By Nelson Prager, MD Interventional Cardiologist, Aurora Denver Cardiology Associates the Medical Center of Aurora
The heart is an amazing organ. It starts beating before a baby is born and continues at about 70 beats a minute throughout a person's life. The heart speeds up with exercise and with stress. Sometimes, the heart can get out of sync. It can, suddenly, go fast and irregularly. When that happens a person may feel rapid heart rates, dizziness, lightheadedness, shortness of breath, pass out or even have a cardiac arrest.
The good news is that these heart rhythm irregularities (Arrhythmias) can be treated. For fast regular arrhythmias, a patient can be treated with medications to prevent the fast heart rates. They can be treated with small catheters placed in the heart to determine where the rhythm problem is coming from and cauterize the area and cure the heart problem. In patients with a heart arrhythmia called atrial fibrillation, the top chambers of the heart beat over 300 times a minute causing lots of symptoms. It is the most common heart rhythm abnormality and increases in frequency as patients get older.

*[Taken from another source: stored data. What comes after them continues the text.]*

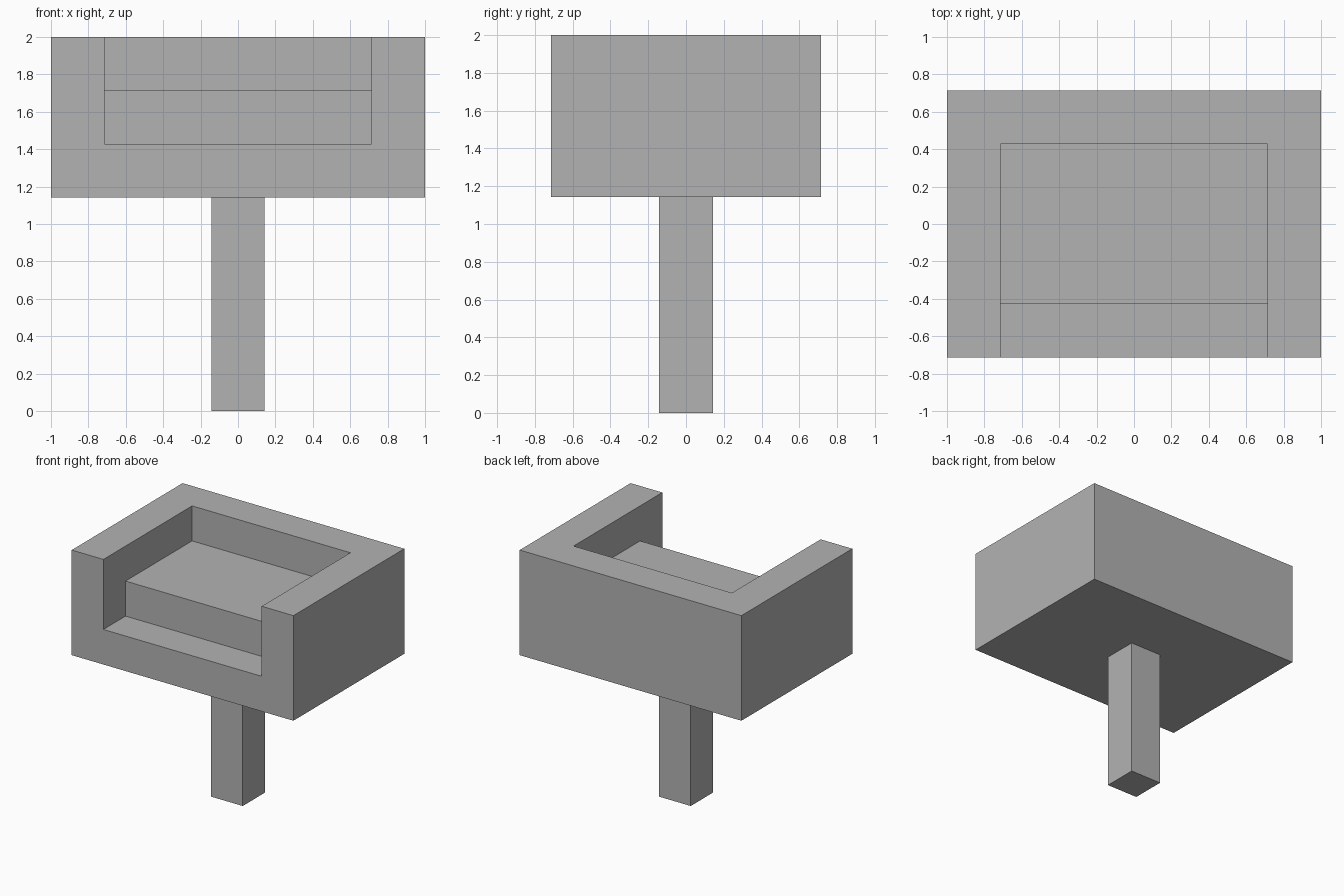
import bpy
import bmesh
from mathutils import Vector

default_cube = bpy.data.objects.get("Cube")
if default_cube:
    bpy.data.objects.remove(default_cube, do_unlink=True)

U = 1 / 7  # design module: every dimension is a whole number of these

grey = bpy.data.materials.new("plain grey")
grey.use_nodes = True
colour = (0.45, 0.45, 0.45, 1)
grey.diffuse_color = colour
grey.node_tree.nodes["Principled BSDF"].inputs["Base Color"].default_value = colour


def box(name, low, high):
    """Box between two corners, given in modules."""
    low, high = Vector(low) * U, Vector(high) * U
    bm = bmesh.new()
    bmesh.ops.create_cube(bm, size=1)
    for v in bm.verts:
        v.co = Vector([(l + h) / 2 + c * (h - l) for l, h, c in zip(low, high, v.co)])
    mesh = bpy.data.meshes.new(name)
    bm.to_mesh(mesh)
    bm.free()
    mesh.materials.append(grey)
    obj = bpy.data.objects.new(name, mesh)
    bpy.context.collection.objects.link(obj)
    return obj


def carve(target, cutter):
    """Subtract the cutter, keep the result and remove the cutter."""
    cutter.hide_render = True
    mod = target.modifiers.new("recess", "BOOLEAN")
    mod.operation = "DIFFERENCE"
    mod.solver = "EXACT"
    mod.object = cutter
    bpy.context.view_layer.update()
    graph = bpy.context.evaluated_depsgraph_get()
    result = bpy.data.meshes.new_from_object(target.evaluated_get(graph))
    target.modifiers.clear()
    target.data = result
    bpy.data.objects.remove(cutter, do_unlink=True)


# Square pedestal post
box("post", (-1, -1, 0), (1, 1, 8))

# Armchair body: arms, back and front rail around an open-fronted recess
body = box("chair_body", (-7, -5, 8), (7, 5, 14))
carve(body, box("recess_cutter", (-5, -6, 10), (5, 3, 15)))

# Seat block, set back from the front to leave a ledge
box("seat", (-5, -3, 10), (5, 3, 12))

Atrial Fibrillation can be treated with medications to control the heart rate and to keep the heart in normal rhythm. With a rate of over 300 beats a minute, the upper chambers don't pump blood well, causing the blood to clot. If the clots break off, it can go to the brain causing a stroke. Patients can be treated with blood thinners to prevent clot formation. In patients who cannot take blood thinners, doctors can implant a device (Watchman) in the left atrium to prevent clots from forming and migrating to the brain. If the lower chambers of the heart have fast firing, it can be life threatening.
Luckily, modern medicine has developed special pacemakers called ICDs that detect these rhythms and shock the patient out of the rhythm. These devices have saved many patients' lives over the years. Sometimes, the heart slows way down and does not pump enough blood to give the brain or body needed oxygen. The causes of these problems can be scarring of the electrical system of the heart, infections and autoimmune diseases. Fortunately, many of these slow heart rates can be treated with an implantation of a pacemaker. A pacemaker is a device that causes the heart to beat with electrical stimulus in a regular and controlled rate.
Rhythm disturbances of the heart are very common. However, medical science has made it possible to control and cure these problems, allowing patients to live normal lives.